To many students’ disappointment, Chance the Rapper did not come to campus Tuesday afternoon, as previously speculated.
But Amara Enyia, the mayoral candidate whose on-campus rally students were hoping Chance would join, announced what might possibly be a consolation prize. Several University of Chicago students will get free entry to her fundraiser event Wednesday night at Chicago Chop House in River North. Regular entry to the event, which will feature Chance and other celebrities, costs from $100 to $5,000.
“Because you all came out and you stood in the cold,” Enyia said at the on-campus rally in front of Cobb Hall, “you are all invited to this fundraiser as our guests.”
Kristi Kucera, a spokesperson for Enyia’s campaign, clarified after the rally that due to limited space, the first 25 UChicago students who show up on Wednesday will receive free entry to the “after party” that goes from 9 p.m. to midnight. There’s a $100 fee to enter for students who arrive later.
The crowd of students at Enyia’s rally quickly grew to over 100 people. Many of them were hoping to see Chance, who has joined Enyia in several rallies, the first one occurring several weeks ago a few blocks south of campus.
The Maroon reported on Monday night that Chance and Enyia would both appear on campus on Tuesday, after receiving the information from an organizer from Enyia’s campaign. On Tuesday morning, The Maroon updated the article to reflect a new statement from Enyia’s press team that Chance’s appearance is not confirmed.

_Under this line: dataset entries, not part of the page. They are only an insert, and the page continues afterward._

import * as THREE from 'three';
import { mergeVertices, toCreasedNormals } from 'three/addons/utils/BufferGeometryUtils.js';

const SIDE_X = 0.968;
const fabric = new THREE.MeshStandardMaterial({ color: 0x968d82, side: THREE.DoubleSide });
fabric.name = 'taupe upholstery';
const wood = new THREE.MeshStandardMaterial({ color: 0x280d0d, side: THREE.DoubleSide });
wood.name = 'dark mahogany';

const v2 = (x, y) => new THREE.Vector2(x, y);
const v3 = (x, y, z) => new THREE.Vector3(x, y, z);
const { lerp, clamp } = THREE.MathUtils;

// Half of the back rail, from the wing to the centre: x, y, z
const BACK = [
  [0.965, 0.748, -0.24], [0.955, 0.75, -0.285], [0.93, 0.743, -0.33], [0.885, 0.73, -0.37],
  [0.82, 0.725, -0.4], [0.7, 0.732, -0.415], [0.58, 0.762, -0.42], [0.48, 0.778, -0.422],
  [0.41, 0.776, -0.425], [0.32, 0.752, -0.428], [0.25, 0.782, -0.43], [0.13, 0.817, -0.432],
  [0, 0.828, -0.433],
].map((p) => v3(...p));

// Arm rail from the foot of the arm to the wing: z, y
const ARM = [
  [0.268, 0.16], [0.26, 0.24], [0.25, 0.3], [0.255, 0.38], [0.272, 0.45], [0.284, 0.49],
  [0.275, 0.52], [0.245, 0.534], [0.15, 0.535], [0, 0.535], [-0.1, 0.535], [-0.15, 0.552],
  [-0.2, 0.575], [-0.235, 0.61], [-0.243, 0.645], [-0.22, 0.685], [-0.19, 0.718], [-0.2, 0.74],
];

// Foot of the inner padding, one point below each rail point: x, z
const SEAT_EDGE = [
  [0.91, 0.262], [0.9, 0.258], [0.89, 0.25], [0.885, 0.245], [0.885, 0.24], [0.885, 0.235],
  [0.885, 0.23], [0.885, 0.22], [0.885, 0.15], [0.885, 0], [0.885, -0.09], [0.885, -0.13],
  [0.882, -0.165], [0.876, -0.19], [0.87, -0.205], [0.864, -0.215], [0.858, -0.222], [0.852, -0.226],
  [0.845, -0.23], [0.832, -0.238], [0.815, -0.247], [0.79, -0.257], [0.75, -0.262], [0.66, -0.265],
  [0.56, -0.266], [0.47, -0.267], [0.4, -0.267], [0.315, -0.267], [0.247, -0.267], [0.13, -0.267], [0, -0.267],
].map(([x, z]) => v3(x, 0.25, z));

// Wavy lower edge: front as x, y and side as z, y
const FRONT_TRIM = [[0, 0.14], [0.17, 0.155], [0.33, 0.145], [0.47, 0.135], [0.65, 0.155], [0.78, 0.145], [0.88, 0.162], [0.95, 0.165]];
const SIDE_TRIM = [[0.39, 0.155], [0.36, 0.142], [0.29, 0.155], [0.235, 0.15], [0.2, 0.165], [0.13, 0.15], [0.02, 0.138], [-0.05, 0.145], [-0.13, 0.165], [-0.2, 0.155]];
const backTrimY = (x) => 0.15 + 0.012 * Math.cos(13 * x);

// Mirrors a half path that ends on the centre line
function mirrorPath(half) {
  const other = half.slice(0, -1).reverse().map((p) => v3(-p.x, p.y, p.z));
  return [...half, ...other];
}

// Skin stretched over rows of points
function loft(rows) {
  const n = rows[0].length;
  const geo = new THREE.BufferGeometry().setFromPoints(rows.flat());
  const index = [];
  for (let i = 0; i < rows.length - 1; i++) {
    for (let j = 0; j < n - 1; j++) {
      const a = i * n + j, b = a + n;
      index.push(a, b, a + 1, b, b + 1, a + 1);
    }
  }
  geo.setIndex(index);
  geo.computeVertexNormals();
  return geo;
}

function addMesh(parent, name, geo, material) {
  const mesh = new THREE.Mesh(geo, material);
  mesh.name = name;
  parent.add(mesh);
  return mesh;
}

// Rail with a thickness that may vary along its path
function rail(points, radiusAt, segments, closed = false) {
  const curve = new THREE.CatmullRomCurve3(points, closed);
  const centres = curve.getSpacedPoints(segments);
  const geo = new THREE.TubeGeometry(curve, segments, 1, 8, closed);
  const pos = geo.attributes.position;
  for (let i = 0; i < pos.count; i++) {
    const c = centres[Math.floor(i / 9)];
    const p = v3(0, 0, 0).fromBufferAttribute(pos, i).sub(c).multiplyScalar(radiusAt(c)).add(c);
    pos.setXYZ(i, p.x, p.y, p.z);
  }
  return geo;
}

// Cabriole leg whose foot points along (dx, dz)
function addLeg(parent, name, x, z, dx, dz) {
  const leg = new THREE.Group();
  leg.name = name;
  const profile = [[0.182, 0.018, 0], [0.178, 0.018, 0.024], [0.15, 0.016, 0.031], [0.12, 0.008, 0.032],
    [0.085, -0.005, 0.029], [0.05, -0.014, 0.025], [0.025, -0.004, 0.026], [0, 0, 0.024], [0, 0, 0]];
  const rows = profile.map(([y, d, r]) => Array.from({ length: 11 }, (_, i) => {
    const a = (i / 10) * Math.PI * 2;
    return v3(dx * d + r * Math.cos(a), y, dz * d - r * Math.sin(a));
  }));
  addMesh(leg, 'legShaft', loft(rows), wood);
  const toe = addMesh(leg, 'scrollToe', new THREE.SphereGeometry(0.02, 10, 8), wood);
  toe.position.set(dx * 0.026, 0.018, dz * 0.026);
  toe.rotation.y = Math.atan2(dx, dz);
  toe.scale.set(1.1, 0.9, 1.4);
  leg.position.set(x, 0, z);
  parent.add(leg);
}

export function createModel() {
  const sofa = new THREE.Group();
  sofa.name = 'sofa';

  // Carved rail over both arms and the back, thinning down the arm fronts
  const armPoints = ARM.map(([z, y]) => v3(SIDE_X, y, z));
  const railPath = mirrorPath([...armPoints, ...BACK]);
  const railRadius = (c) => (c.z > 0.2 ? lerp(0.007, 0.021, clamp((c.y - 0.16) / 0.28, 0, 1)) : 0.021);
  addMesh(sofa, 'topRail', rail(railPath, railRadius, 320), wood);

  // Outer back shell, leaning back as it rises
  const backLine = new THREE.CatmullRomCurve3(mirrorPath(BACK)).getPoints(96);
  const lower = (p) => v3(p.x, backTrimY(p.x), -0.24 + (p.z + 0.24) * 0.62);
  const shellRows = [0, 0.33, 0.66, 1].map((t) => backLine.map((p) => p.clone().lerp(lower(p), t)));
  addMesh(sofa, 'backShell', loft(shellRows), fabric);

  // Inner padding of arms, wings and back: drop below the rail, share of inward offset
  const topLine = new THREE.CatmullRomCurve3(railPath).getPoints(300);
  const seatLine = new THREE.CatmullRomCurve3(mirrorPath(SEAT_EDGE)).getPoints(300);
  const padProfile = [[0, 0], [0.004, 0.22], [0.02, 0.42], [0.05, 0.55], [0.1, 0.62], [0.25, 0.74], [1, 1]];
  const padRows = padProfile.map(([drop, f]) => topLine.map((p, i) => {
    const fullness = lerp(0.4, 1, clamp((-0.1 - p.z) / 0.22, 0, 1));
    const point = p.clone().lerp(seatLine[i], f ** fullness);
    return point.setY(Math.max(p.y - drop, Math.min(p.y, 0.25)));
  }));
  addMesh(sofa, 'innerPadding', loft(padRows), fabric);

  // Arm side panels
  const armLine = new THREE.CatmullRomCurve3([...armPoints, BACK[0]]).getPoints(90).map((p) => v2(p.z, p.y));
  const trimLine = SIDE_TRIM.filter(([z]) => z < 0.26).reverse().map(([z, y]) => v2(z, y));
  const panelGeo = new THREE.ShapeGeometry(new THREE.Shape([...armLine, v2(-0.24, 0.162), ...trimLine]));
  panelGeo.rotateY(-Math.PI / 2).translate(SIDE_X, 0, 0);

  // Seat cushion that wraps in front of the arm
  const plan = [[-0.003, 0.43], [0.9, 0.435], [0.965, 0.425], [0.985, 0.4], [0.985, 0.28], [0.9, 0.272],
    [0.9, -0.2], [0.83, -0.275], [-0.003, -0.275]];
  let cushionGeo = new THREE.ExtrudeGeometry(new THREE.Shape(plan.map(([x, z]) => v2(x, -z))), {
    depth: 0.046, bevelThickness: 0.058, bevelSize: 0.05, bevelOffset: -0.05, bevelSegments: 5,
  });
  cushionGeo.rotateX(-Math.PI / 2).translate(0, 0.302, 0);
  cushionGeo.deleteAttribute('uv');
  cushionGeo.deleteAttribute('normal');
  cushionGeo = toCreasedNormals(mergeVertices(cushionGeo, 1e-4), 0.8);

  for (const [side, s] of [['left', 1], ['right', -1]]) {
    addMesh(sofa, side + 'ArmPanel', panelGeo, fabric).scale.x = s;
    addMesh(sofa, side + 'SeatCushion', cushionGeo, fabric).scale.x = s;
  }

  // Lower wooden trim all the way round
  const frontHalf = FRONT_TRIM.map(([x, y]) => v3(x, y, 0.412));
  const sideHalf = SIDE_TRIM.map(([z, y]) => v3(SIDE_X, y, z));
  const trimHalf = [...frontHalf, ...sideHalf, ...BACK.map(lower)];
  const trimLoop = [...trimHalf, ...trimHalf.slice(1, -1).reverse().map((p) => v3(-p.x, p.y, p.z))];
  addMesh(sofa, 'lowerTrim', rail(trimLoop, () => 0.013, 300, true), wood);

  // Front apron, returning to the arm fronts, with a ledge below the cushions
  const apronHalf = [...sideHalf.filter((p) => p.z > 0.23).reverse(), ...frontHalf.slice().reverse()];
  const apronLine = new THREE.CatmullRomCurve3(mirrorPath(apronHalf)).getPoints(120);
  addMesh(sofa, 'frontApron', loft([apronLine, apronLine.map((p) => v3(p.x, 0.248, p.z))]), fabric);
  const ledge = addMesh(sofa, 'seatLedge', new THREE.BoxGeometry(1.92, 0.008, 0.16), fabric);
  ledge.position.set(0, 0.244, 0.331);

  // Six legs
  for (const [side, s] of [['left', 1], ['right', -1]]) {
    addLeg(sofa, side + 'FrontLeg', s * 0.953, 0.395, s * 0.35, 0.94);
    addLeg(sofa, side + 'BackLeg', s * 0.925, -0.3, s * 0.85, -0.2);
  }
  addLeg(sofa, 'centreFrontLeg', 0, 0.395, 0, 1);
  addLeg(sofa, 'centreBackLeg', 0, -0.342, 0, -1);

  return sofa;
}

The rally was the first in a series of “college pull up rallies” that Enyia’s team will hold with the aim of motivating youth to vote. Two college rallies will be held Wednesday at Harold Washington College and the University of Illinois at Chicago.
As Enyia’s team passed around clipboards with voter registration forms, Enyia discussed the importance of getting young people to vote.
“This election is going to affect future of generations of Chicagoans,” she said. She asked students if they were planning to stay in Chicago after graduation, and added, “I know it’s a little chilly, but give it some time.”
Enyia spoke about the historic number of youth who voted in the midterm elections last week, and said she hopes to see similarly high turnout in city elections next February.
“There wasn’t really a strategic plan for what college we would go to first,” Enyia told The Maroon. When asked why she came onto campus with such short notice, she said, “Pull ups by their very nature are spontaneous.”
“We have a lot of other events where people get more of a notice, like meet and greets. This just isn’t that,” she added.
Of Chance’s attendance, Enyia said, “He’s committed to working with us on campaigning in general, but he’s not coming to each particular event.”
Enyia, a 35-year-old native of East Garfield Park, a neighborhood on the West Side of Chicago, is running on a platform that includes creating a public bank and establishing community benefit agreements (CBAs) for major development projects. CBAs legally bind developers to requirements meant to prevent the displacement of local residents. A noteworthy example of a proposed CBA concerns the Obama Presidential Center; activists have long pushed for an agreement with the Obama Foundation, the City, and UChicago.
Originally considered a longshot in the heated mayoral race—which now has 17 candidates—Enyia saw her popularity skyrocket when Chance endorsed her at City Hall last month.
After Chance’s endorsement, Kanye West donated nearly $200,000 in total to Enyia’s campaign. Lori Lightfoot (J.D. ’89), another mayoral candidate, has criticized Enyia for accepting donations from West, a supporter of President Donald J. Trump. Enyia has responded that she does not have to answer for West’s support for Trump.